◆ Task directions ◆
Down to the last line below, repeat the entries word for word and drop the pictures.

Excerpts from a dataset
------
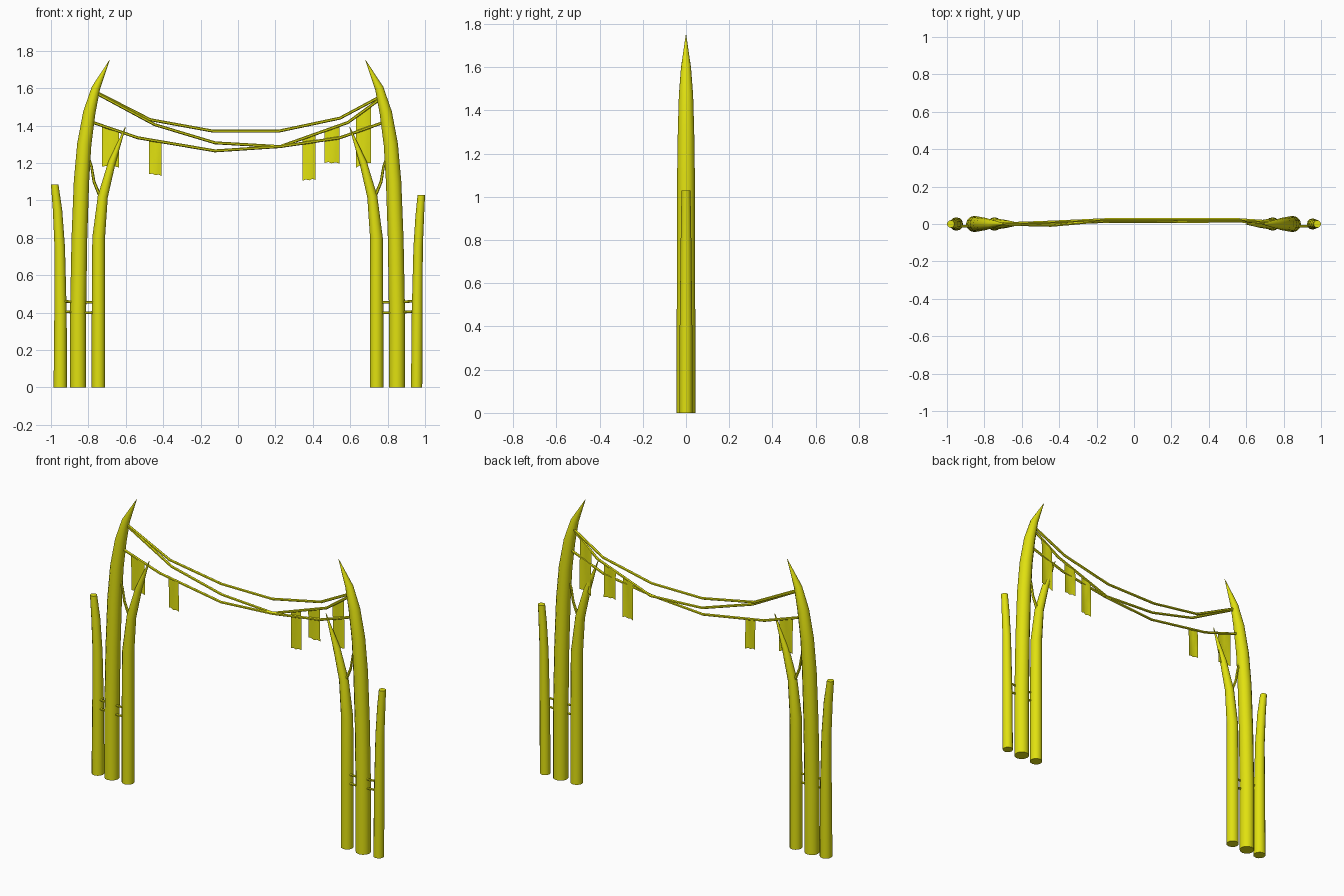
import bpy, bmesh, math
from mathutils import Vector

if "Cube" in bpy.data.objects:
    bpy.data.objects.remove(bpy.data.objects["Cube"])

mat = bpy.data.materials.new("yellow")
mat.diffuse_color = (0.75, 0.75, 0.005, 1)
mat.use_nodes = True
mat.node_tree.nodes["Principled BSDF"].inputs["Base Color"].default_value = mat.diffuse_color


def finish(bm, name, smooth=True):
    bmesh.ops.recalc_face_normals(bm, faces=bm.faces)
    me = bpy.data.meshes.new(name)
    bm.to_mesh(me)
    bm.free()
    me.materials.append(mat)
    ob = bpy.data.objects.new(name, me)
    bpy.context.collection.objects.link(ob)
    if smooth:
        bpy.ops.object.select_all(action='DESELECT')
        ob.select_set(True)
        bpy.context.view_layer.objects.active = ob
        bpy.ops.object.shade_smooth_by_angle(angle=math.radians(40))
    return ob


def tube(name, pts, sides=12, level=False):
    """Capped tube through (x, y, z, radius); level keeps every ring horizontal."""
    bm = bmesh.new()
    P = [Vector(p[:3]) for p in pts]
    rings = []
    for i, p in enumerate(P):
        t = (P[min(i + 1, len(P) - 1)] - P[max(i - 1, 0)]).normalized()
        if level:
            t = Vector((0, 0, 1))
        u = t.cross(Vector((0, 1, 0))).normalized()
        v = t.cross(u)
        r = pts[i][3]
        rings.append([bm.verts.new(p + r * (math.cos(a) * u + math.sin(a) * v))
                      for a in (2 * math.pi * k / sides for k in range(sides))])
    for a, b in zip(rings, rings[1:]):
        for k in range(sides):
            j = (k + 1) % sides
            bm.faces.new((a[k], a[j], b[j], b[k]))
    bm.faces.new(rings[0])
    bm.faces.new(rings[-1])
    return finish(bm, name)


def pole(name, profile, level=False):
    return tube(name, [(x, 0, z, r) for x, z, r in profile], level=level)


# Tall main poles with pointed, inward-bent tips
for side, s, dx in (("left", -1, 0.005), ("right", 1, 0)):
    main = [(0.85, 0, 0.043), (0.85, 0.4, 0.043), (0.843, 0.8, 0.042),
            (0.832, 1.1, 0.041), (0.817, 1.3, 0.038), (0.79, 1.47, 0.033),
            (0.755, 1.6, 0.023), (0.682, 1.75, 0.001)]
    pole(side + "_main_pole", [(s * (x + dx), z, r) for x, z, r in main])
    # Inner poles leaning to the middle
    inner = [(0.741, 0, 0.036), (0.741, 0.4, 0.036), (0.74, 0.8, 0.034),
             (0.718, 1.02, 0.027), (0.67, 1.2, 0.02), (0.597, 1.393, 0.002)]
    pole(side + "_inner_pole", [(s * (x + dx), z, r) for x, z, r in inner])
    # Thin branch between inner and main pole
    tube(side + "_branch", [(s * (0.728 + dx), 0, 1.01, 0.009), (s * (0.765 + dx), 0, 1.10, 0.008),
                            (s * (0.778 + dx), 0, 1.18, 0.007), (s * (0.80 + dx), 0, 1.25, 0.006)], 6)
    # Lashing rods
    for i, z in enumerate((0.40, 0.455)):
        tube(f"{side}_lashing_{i}", [(s * 0.93, -0.012, z + 0.006, 0.007),
                                     (s * 0.85, -0.012, z, 0.007),
                                     (s * 0.74, -0.012, z, 0.007)], 6)

# Short blunt outer poles
pole("left_outer_pole", [(-0.95, 0, 0.036), (-0.949, 0.4, 0.033), (-0.953, 0.75, 0.028),
                         (-0.965, 0.95, 0.025), (-0.98, 1.085, 0.02)], True)
pole("right_outer_pole", [(0.955, 0, 0.03), (0.958, 0.4, 0.029), (0.963, 0.75, 0.025),
                          (0.972, 0.92, 0.023), (0.98, 1.028, 0.02)], True)

# Sagging ropes
ropes = [
    [(-0.77, 0, 1.585), (-0.47, 0.01, 1.432), (-0.13, 0.025, 1.37),
     (0.215, 0.025, 1.37), (0.545, 0.025, 1.44), (0.77, 0.01, 1.56)],
    [(-0.77, 0, 1.58), (-0.445, -0.008, 1.405), (-0.123, 0.02, 1.308),
     (0.225, 0.02, 1.288), (0.588, 0.018, 1.417), (0.77, 0, 1.55)],
    [(-0.80, 0, 1.425), (-0.535, 0.006, 1.335), (-0.123, 0.012, 1.265),
     (0.225, 0.012, 1.288), (0.545, 0.015, 1.335), (0.80, 0.005, 1.425)],
]
for n, pts in enumerate(ropes):
    tube(f"rope_{n}", [(*p, 0.008) for p in pts], 6)


# Cloth strips: top edge follows the rope, sides and hem are slightly ragged
def flag(name, x0, x1, y, top0, top1, bot0, bot1):
    bm = bmesh.new()
    n, rows = 4, 3
    grid = []
    for i in range(rows + 1):
        f, row = i / rows, []
        for k in range(n + 1):
            g = k / n
            top, bot = top0 + (top1 - top0) * g, bot0 + (bot1 - bot0) * g
            rag = (0.006 if k % 2 else 0) * f
            wave = 0.003 * math.sin(g * 6 + f * 2)
            row.append(bm.verts.new((x0 + (x1 - x0) * g, y + wave, top + (bot - top) * f + rag)))
        grid.append(row)
    for a, b in zip(grid, grid[1:]):
        for k in range(n):
            bm.faces.new((a[k], b[k], b[k + 1], a[k + 1]))
    return finish(bm, name)


flags = [(-0.727, -0.635, 0.002, 1.40, 1.37, 1.18, 1.175),
         (-0.476, -0.408, 0.007, 1.323, 1.312, 1.14, 1.13),
         (0.345, 0.415, 0.02, 1.33, 1.355, 1.105, 1.11),
         (0.462, 0.542, 0.02, 1.37, 1.40, 1.20, 1.197),
         (0.632, 0.71, 0.014, 1.45, 1.51, 1.175, 1.20)]
for i, f in enumerate(flags):
    flag(f"flag_{i}", *f)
------
◆ Response ◆
import bpy, bmesh, math
from mathutils import Vector

if "Cube" in bpy.data.objects:
    bpy.data.objects.remove(bpy.data.objects["Cube"])

mat = bpy.data.materials.new("yellow")
mat.diffuse_color = (0.75, 0.75, 0.005, 1)
mat.use_nodes = True
mat.node_tree.nodes["Principled BSDF"].inputs["Base Color"].default_value = mat.diffuse_color


def finish(bm, name, smooth=True):
    bmesh.ops.recalc_face_normals(bm, faces=bm.faces)
    me = bpy.data.meshes.new(name)
    bm.to_mesh(me)
    bm.free()
    me.materials.append(mat)
    ob = bpy.data.objects.new(name, me)
    bpy.context.collection.objects.link(ob)
    if smooth:
        bpy.ops.object.select_all(action='DESELECT')
        ob.select_set(True)
        bpy.context.view_layer.objects.active = ob
        bpy.ops.object.shade_smooth_by_angle(angle=math.radians(40))
    return ob


def tube(name, pts, sides=12, level=False):
    """Capped tube through (x, y, z, radius); level keeps every ring horizontal."""
    bm = bmesh.new()
    P = [Vector(p[:3]) for p in pts]
    rings = []
    for i, p in enumerate(P):
        t = (P[min(i + 1, len(P) - 1)] - P[max(i - 1, 0)]).normalized()
        if level:
            t = Vector((0, 0, 1))
        u = t.cross(Vector((0, 1, 0))).normalized()
        v = t.cross(u)
        r = pts[i][3]
        rings.append([bm.verts.new(p + r * (math.cos(a) * u + math.sin(a) * v))
                      for a in (2 * math.pi * k / sides for k in range(sides))])
    for a, b in zip(rings, rings[1:]):
        for k in range(sides):
            j = (k + 1) % sides
            bm.faces.new((a[k], a[j], b[j], b[k]))
    bm.faces.new(rings[0])
    bm.faces.new(rings[-1])
    return finish(bm, name)


def pole(name, profile, level=False):
    return tube(name, [(x, 0, z, r) for x, z, r in profile], level=level)


# Tall main poles with pointed, inward-bent tips
for side, s, dx in (("left", -1, 0.005), ("right", 1, 0)):
    main = [(0.85, 0, 0.043), (0.85, 0.4, 0.043), (0.843, 0.8, 0.042),
            (0.832, 1.1, 0.041), (0.817, 1.3, 0.038), (0.79, 1.47, 0.033),
            (0.755, 1.6, 0.023), (0.682, 1.75, 0.001)]
    pole(side + "_main_pole", [(s * (x + dx), z, r) for x, z, r in main])
    # Inner poles leaning to the middle
    inner = [(0.741, 0, 0.036), (0.741, 0.4, 0.036), (0.74, 0.8, 0.034),
             (0.718, 1.02, 0.027), (0.67, 1.2, 0.02), (0.597, 1.393, 0.002)]
    pole(side + "_inner_pole", [(s * (x + dx), z, r) for x, z, r in inner])
    # Thin branch between inner and main pole
    tube(side + "_branch", [(s * (0.728 + dx), 0, 1.01, 0.009), (s * (0.765 + dx), 0, 1.10, 0.008),
                            (s * (0.778 + dx), 0, 1.18, 0.007), (s * (0.80 + dx), 0, 1.25, 0.006)], 6)
    # Lashing rods
    for i, z in enumerate((0.40, 0.455)):
        tube(f"{side}_lashing_{i}", [(s * 0.93, -0.012, z + 0.006, 0.007),
                                     (s * 0.85, -0.012, z, 0.007),
                                     (s * 0.74, -0.012, z, 0.007)], 6)

# Short blunt outer poles
pole("left_outer_pole", [(-0.95, 0, 0.036), (-0.949, 0.4, 0.033), (-0.953, 0.75, 0.028),
                         (-0.965, 0.95, 0.025), (-0.98, 1.085, 0.02)], True)
pole("right_outer_pole", [(0.955, 0, 0.03), (0.958, 0.4, 0.029), (0.963, 0.75, 0.025),
                          (0.972, 0.92, 0.023), (0.98, 1.028, 0.02)], True)

# Sagging ropes
ropes = [
    [(-0.77, 0, 1.585), (-0.47, 0.01, 1.432), (-0.13, 0.025, 1.37),
     (0.215, 0.025, 1.37), (0.545, 0.025, 1.44), (0.77, 0.01, 1.56)],
    [(-0.77, 0, 1.58), (-0.445, -0.008, 1.405), (-0.123, 0.02, 1.308),
     (0.225, 0.02, 1.288), (0.588, 0.018, 1.417), (0.77, 0, 1.55)],
    [(-0.80, 0, 1.425), (-0.535, 0.006, 1.335), (-0.123, 0.012, 1.265),
     (0.225, 0.012, 1.288), (0.545, 0.015, 1.335), (0.80, 0.005, 1.425)],
]
for n, pts in enumerate(ropes):
    tube(f"rope_{n}", [(*p, 0.008) for p in pts], 6)


# Cloth strips: top edge follows the rope, sides and hem are slightly ragged
def flag(name, x0, x1, y, top0, top1, bot0, bot1):
    bm = bmesh.new()
    n, rows = 4, 3
    grid = []
    for i in range(rows + 1):
        f, row = i / rows, []
        for k in range(n + 1):
            g = k / n
            top, bot = top0 + (top1 - top0) * g, bot0 + (bot1 - bot0) * g
            rag = (0.006 if k % 2 else 0) * f
            wave = 0.003 * math.sin(g * 6 + f * 2)
            row.append(bm.verts.new((x0 + (x1 - x0) * g, y + wave, top + (bot - top) * f + rag)))
        grid.append(row)
    for a, b in zip(grid, grid[1:]):
        for k in range(n):
            bm.faces.new((a[k], b[k], b[k + 1], a[k + 1]))
    return finish(bm, name)


flags = [(-0.727, -0.635, 0.002, 1.40, 1.37, 1.18, 1.175),
         (-0.476, -0.408, 0.007, 1.323, 1.312, 1.14, 1.13),
         (0.345, 0.415, 0.02, 1.33, 1.355, 1.105, 1.11),
         (0.462, 0.542, 0.02, 1.37, 1.40, 1.20, 1.197),
         (0.632, 0.71, 0.014, 1.45, 1.51, 1.175, 1.20)]
for i, f in enumerate(flags):
    flag(f"flag_{i}", *f)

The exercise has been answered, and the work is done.